### INPUT RECORDS ###

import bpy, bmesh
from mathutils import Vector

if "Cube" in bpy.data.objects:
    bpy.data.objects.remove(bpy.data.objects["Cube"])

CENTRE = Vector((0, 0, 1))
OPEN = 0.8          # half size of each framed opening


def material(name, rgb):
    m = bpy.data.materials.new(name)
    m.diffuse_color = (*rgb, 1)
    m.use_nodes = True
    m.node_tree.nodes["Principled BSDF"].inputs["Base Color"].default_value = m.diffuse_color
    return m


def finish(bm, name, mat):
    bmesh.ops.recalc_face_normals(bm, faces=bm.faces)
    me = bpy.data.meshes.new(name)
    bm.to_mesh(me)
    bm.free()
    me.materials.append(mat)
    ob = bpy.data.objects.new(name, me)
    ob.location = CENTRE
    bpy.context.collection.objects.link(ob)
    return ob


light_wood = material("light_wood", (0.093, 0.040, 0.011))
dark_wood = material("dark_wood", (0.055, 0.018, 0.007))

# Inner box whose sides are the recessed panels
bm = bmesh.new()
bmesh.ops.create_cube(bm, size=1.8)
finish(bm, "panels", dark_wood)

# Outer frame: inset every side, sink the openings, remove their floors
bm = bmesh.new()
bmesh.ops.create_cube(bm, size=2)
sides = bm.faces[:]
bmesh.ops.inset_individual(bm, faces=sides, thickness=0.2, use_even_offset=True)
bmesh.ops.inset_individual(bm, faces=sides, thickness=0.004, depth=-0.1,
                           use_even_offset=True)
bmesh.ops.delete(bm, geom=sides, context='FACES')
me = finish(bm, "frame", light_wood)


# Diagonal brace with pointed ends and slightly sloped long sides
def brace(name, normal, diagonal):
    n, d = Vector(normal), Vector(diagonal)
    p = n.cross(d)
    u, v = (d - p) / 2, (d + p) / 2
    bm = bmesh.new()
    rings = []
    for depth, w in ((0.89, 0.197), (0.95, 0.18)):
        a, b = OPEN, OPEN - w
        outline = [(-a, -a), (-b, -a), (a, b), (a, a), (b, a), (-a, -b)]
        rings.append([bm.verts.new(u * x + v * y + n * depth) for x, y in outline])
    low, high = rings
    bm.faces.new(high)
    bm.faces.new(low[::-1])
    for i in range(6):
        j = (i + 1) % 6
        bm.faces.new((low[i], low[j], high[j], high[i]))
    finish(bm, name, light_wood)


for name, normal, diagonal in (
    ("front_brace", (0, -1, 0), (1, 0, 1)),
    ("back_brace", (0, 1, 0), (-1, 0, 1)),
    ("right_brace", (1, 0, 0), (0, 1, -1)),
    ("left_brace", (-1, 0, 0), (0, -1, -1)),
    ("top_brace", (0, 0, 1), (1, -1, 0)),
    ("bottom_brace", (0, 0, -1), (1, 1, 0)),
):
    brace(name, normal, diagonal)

###

Your answer should be a single number: the count of lines in the entries that contain "sides".

6